WHAT YOU ARE ASKED TO DO:
Where the word "True" occurs in a line of the listing below, copy that line.

=-=-=

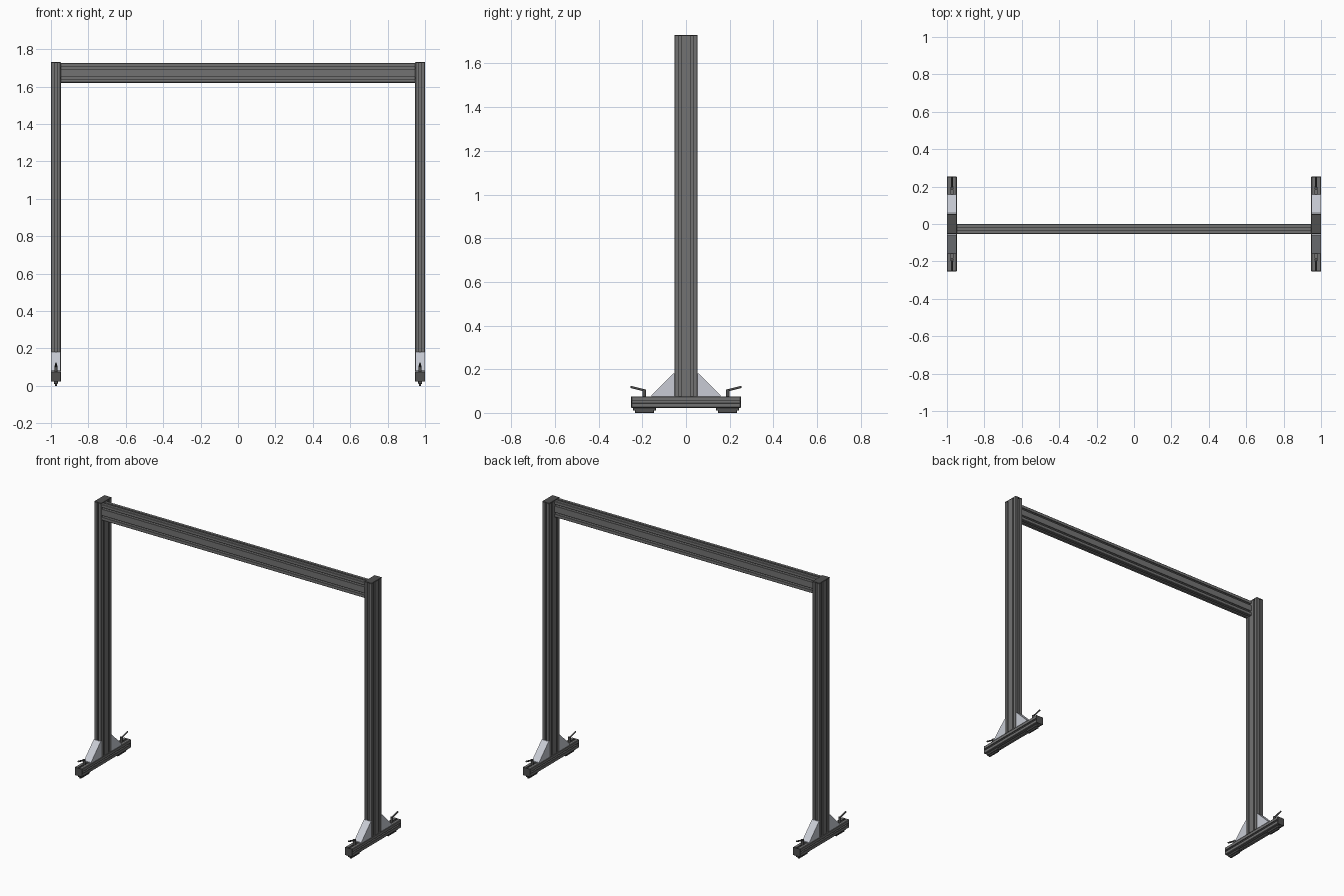
import bpy, bmesh, math
from mathutils import Vector

cube = bpy.data.objects.get("Cube")
if cube:
    bpy.data.objects.remove(cube, do_unlink=True)


def material(name, rgb):
    m = bpy.data.materials.new(name)
    m.use_nodes = True
    m.diffuse_color = (*rgb, 1)
    m.node_tree.nodes["Principled BSDF"].inputs["Base Color"].default_value = (*rgb, 1)
    return m


GREY = material("dark grey aluminium", (0.17, 0.17, 0.17))
BLACK = material("charcoal plastic", (0.08, 0.08, 0.08))
SILVER = material("light grey metal", (0.58, 0.60, 0.66))

CELL = 0.0525          # side of one extrusion cell
H = CELL / 2
FOOT_Z = 0.023         # underside of the foot rails
DECK = FOOT_Z + CELL   # top of the foot rails
TOP = 1.73
POST_X = 1 - H


def finish(name, bm, mat):
    bmesh.ops.recalc_face_normals(bm, faces=bm.faces)
    me = bpy.data.meshes.new(name)
    bm.to_mesh(me)
    bm.free()
    me.materials.append(mat)
    ob = bpy.data.objects.new(name, me)
    bpy.context.collection.objects.link(ob)
    return ob


def prism(name, outline, a, b, place, mat):
    """Extrude a 2D outline from a to b; place(u, v, t) gives the position."""
    bm = bmesh.new()
    face = bm.faces.new([bm.verts.new(place(u, v, a)) for u, v in outline])
    shift = Vector(place(0, 0, b)) - Vector(place(0, 0, a))
    new = bmesh.ops.extrude_face_region(bm, geom=[face])["geom"]
    bmesh.ops.translate(bm, vec=shift, verts=[e for e in new if isinstance(e, bmesh.types.BMVert)])
    # the start cap is kept by the extrusion when it has no neighbours
    return finish(name, bm, mat)


def box(name, lo, hi, mat, bevel=0.0):
    bm = bmesh.new()
    bmesh.ops.create_cube(bm, size=1)
    for v in bm.verts:
        v.co = [(l + h) / 2 + c * (h - l) for l, h, c in zip(lo, hi, v.co)]
    if bevel:
        bmesh.ops.bevel(bm, geom=bm.edges[:], offset=bevel, segments=1, affect='EDGES')
    return finish(name, bm, mat)


def slotted_outline(cells_u, cells_v):
    """Outline of a T-slot bar, one slot per cell on every side."""
    hu, hv = cells_u * H, cells_v * H
    slot = [(-.006, 0), (-.006, .005), (-.012, .005), (-.012, .009), (-.005, .017),
            (.005, .017), (.012, .009), (.012, .005), (.006, .005), (.006, 0)]
    pts = []
    for side in range(4):
        n, half, depth = (cells_u, hu, hv) if side % 2 == 0 else (cells_v, hv, hu)
        run = [(-half + .003, -depth)]
        for i in range(n):
            c = -half + H + i * CELL
            run += [(c + s, -depth + d) for s, d in slot]
        run.append((half - .003, -depth))
        for u, v in run:
            for _ in range(side):
                u, v = -v, u
            pts.append((u, v))
    return pts


def rod(name, p, q, r, mat, sides=16):
    p, q = Vector(p), Vector(q)
    bm = bmesh.new()
    bmesh.ops.create_cone(bm, cap_ends=True, segments=sides, radius1=r, radius2=r, depth=(q - p).length)
    turn = (q - p).to_track_quat('Z', 'Y')
    for v in bm.verts:
        v.co = turn @ v.co + (p + q) / 2
    for f in bm.faces:
        f.smooth = len(f.verts) == 4
    return finish(name, bm, mat)


# Cross beam between the posts, flush with their front
prism("cross_beam", slotted_outline(1, 2), -1 + CELL, 1 - CELL,
      lambda u, v, t: (t, u - H, TOP - .005 - CELL + v), GREY)

for label, sx in (("left", 1), ("right", -1)):
    x = sx * POST_X

    # Upright post with its cap
    prism(label + "_post", slotted_outline(1, 2), DECK, TOP - .005,
          lambda u, v, t: (x + u, v, t), GREY)
    box(label + "_post_cap", (x - H, -CELL, TOP - .005), (x + H, CELL, TOP), BLACK, .0012)

    # Foot rail with end caps
    prism(label + "_foot_rail", slotted_outline(1, 1), -.248, .248,
          lambda u, v, t: (x + u, t, FOOT_Z + H + v), GREY)

    for end, sy in (("front", -1), ("back", 1)):
        part = label + "_" + end + "_"

        def span(y0, y1):
            return sorted((sy * y0, sy * y1))

        y0, y1 = span(.248, .253)
        box(part + "end_cap", (x - H, y0, FOOT_Z), (x + H, y1, DECK), BLACK, .0012)

        # Triangular corner bracket
        wedge = [(CELL, DECK), (.158, DECK), (.158, DECK + .006), (CELL + .006, .181), (CELL, .181)]
        prism(part + "bracket", wedge, x - H + .001, x + H - .001,
              lambda u, v, t: (t, sy * u, v), SILVER)

        # Clamping lever
        rod(part + "lever_stem", (x, sy * .191, DECK - .012), (x, sy * .191, .108), .0085, BLACK)
        rod(part + "lever_arm", (x, sy * .186, .102), (x, sy * .254, .119), .005, BLACK, 12)

        # Clamp shoe below the rail
        y0, y1 = span(.137, .243)
        box(part + "shoe_plate", (x - .011, y0, .010), (x + .011, y1, FOOT_Z + .002), BLACK, .002)
        y0, y1 = span(.147, .233)
        box(part + "shoe_grip", (x - .006, y0, 0), (x + .006, y1, .011), BLACK, .001)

=-=-=

ANSWER BOX:
    bpy.data.objects.remove(cube, do_unlink=True)
    m.use_nodes = True
    bmesh.ops.create_cone(bm, cap_ends=True, segments=sides, radius1=r, radius2=r, depth=(q - p).length)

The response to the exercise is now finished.